■ What you need to do ■
Tell how many lines in the records contain the word "faces"; the number alone is the answer.

■ Provided data ■
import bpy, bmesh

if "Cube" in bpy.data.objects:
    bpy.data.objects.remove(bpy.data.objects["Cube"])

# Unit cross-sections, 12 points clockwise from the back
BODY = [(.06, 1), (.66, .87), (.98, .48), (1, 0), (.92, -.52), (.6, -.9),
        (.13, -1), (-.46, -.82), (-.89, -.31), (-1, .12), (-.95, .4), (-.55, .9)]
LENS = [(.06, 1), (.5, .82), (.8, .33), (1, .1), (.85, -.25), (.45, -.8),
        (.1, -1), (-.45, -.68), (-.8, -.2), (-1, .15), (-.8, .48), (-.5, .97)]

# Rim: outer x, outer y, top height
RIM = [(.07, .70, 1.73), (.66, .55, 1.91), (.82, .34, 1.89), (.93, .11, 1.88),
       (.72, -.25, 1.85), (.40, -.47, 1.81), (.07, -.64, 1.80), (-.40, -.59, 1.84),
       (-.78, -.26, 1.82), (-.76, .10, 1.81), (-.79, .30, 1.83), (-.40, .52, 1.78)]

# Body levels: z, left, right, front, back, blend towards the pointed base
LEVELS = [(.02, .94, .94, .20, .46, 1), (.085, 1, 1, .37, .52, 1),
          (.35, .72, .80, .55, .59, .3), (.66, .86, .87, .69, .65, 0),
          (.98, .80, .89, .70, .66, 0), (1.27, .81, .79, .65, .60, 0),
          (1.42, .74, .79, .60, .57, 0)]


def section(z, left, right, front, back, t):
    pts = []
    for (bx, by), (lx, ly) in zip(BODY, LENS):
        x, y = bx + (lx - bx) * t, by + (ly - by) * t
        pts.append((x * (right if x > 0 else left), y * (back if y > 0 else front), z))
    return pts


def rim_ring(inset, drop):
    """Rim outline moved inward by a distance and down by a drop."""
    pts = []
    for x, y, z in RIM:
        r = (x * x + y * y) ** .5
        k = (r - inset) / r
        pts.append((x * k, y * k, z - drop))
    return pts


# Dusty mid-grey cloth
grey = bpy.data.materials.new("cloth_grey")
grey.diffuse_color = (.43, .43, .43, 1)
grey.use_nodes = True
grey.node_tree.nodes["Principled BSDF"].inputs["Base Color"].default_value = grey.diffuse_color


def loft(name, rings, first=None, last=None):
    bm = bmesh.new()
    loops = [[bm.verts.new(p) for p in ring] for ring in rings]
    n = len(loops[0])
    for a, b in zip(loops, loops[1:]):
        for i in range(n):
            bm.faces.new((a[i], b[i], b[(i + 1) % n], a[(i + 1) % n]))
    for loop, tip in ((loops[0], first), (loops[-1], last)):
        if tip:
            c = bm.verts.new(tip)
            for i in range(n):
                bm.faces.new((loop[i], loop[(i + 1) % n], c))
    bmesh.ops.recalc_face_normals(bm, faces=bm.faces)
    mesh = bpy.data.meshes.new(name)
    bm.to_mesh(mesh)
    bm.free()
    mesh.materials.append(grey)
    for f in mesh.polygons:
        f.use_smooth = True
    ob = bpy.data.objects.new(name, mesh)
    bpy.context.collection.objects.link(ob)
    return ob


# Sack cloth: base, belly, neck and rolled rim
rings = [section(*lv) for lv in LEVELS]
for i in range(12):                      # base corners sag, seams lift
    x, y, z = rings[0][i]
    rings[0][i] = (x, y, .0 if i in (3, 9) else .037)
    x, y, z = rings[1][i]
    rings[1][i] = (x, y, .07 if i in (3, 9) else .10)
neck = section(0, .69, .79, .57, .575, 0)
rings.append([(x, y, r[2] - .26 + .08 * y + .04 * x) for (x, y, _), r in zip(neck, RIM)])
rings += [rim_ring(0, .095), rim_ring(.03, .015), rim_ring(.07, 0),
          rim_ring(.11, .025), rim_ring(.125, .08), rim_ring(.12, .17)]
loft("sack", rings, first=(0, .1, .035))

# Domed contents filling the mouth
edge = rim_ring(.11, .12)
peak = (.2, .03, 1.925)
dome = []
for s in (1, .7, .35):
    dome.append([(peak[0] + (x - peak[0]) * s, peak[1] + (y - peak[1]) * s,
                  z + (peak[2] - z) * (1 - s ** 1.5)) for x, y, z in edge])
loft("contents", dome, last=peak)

---

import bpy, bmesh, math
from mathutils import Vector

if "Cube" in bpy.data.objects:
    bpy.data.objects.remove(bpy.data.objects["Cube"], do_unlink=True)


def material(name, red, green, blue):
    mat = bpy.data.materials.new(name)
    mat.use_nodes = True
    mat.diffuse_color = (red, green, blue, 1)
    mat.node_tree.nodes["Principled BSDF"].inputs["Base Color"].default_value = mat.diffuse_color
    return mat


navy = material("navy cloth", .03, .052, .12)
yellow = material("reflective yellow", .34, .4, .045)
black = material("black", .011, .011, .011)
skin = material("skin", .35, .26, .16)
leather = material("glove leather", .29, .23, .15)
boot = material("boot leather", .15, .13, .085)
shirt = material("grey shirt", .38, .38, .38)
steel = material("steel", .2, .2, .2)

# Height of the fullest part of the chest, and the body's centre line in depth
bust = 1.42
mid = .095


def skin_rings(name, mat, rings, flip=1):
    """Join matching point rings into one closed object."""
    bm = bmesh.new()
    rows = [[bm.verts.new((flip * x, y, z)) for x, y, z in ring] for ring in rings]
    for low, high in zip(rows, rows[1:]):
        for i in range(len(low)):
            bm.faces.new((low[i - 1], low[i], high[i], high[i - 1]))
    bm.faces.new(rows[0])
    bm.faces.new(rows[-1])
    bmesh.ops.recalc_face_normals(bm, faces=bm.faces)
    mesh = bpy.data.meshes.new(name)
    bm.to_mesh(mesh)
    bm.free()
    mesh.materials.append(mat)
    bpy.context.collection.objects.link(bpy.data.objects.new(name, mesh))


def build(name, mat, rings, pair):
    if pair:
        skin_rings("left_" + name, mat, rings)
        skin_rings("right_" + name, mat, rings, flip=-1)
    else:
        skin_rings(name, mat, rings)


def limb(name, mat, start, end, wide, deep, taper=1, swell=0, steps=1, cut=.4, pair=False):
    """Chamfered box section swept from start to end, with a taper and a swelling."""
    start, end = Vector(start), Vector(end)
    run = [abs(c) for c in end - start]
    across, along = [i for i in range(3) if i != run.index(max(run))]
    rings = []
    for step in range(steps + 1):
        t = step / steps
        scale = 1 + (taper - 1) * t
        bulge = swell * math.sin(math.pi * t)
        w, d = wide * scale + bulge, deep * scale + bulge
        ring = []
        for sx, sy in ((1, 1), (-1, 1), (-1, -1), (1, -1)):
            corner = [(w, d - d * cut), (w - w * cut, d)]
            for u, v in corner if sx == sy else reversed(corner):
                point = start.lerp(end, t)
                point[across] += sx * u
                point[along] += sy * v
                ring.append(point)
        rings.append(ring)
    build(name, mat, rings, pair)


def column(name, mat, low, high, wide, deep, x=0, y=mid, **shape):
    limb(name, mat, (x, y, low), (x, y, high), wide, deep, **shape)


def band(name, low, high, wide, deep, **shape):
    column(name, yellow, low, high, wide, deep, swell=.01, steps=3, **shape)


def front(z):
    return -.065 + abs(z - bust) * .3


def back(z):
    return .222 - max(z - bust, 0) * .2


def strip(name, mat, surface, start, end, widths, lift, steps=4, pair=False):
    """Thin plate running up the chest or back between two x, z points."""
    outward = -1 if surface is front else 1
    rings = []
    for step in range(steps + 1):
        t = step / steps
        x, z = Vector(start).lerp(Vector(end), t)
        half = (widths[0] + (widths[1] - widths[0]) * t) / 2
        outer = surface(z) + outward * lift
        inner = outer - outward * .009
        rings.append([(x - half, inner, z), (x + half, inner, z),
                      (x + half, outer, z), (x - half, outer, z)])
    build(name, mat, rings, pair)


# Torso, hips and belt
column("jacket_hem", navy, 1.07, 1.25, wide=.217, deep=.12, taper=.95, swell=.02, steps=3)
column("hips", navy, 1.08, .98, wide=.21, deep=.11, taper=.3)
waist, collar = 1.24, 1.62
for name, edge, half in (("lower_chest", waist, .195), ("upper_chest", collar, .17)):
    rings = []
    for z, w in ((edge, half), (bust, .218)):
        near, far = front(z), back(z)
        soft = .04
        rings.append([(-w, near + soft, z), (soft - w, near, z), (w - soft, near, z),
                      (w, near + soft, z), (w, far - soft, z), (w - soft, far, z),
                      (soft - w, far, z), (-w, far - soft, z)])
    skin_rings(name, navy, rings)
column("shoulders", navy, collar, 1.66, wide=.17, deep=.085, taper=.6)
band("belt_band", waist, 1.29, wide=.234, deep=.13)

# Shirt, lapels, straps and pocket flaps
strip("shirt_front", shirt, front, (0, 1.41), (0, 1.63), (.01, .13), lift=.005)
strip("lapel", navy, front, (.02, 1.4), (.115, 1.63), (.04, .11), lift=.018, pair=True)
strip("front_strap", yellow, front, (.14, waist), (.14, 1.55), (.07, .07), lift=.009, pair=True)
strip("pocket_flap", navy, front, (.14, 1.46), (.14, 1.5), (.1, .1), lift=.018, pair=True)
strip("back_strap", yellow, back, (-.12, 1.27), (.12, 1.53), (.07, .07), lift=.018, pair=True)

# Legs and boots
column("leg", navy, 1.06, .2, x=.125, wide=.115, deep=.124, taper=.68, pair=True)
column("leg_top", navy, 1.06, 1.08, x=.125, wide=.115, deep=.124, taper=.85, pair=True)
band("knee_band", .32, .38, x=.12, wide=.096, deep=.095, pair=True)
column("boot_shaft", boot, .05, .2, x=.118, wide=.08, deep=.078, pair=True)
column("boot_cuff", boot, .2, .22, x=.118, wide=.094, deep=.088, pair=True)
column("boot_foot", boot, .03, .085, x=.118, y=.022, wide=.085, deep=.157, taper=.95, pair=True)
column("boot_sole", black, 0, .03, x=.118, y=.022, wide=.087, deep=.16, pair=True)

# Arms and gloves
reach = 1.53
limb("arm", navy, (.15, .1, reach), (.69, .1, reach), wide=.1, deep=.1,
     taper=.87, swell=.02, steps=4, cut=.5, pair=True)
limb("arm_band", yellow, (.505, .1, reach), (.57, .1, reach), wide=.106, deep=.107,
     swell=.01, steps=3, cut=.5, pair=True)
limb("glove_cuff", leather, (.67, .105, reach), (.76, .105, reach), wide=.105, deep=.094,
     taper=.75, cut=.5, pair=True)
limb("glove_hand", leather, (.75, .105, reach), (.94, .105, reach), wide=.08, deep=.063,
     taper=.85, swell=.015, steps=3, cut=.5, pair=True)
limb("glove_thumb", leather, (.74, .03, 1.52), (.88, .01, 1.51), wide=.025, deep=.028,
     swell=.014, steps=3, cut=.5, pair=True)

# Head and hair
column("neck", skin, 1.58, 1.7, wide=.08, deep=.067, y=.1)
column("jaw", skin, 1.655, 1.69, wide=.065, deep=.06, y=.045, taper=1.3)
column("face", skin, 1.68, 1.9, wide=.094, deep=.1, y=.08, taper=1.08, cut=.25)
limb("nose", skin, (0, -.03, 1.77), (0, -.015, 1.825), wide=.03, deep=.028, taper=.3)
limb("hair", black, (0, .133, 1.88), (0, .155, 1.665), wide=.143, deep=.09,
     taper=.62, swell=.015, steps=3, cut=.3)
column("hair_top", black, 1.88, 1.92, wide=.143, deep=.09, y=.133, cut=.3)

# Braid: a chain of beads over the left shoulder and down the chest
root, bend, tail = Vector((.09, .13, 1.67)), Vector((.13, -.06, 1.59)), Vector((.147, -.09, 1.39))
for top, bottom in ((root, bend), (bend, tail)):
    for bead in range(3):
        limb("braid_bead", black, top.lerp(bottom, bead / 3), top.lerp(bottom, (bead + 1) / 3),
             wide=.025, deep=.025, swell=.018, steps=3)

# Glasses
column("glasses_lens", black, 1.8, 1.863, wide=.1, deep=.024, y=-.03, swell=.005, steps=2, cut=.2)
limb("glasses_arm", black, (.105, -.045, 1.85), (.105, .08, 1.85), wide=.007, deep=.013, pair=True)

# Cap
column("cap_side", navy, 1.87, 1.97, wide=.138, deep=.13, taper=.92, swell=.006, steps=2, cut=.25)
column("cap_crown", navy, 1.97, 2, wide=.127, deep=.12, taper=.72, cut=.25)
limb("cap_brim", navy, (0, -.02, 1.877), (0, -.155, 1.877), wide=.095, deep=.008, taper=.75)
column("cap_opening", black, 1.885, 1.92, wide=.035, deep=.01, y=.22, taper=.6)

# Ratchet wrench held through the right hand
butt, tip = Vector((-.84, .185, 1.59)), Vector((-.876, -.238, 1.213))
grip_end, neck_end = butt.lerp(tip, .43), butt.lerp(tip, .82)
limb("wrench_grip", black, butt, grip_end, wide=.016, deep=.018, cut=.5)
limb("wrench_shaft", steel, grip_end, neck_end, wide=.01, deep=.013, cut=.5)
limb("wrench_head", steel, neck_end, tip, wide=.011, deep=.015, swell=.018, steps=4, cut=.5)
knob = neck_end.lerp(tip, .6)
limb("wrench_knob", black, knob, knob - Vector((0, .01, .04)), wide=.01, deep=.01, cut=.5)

■ Solution ■
7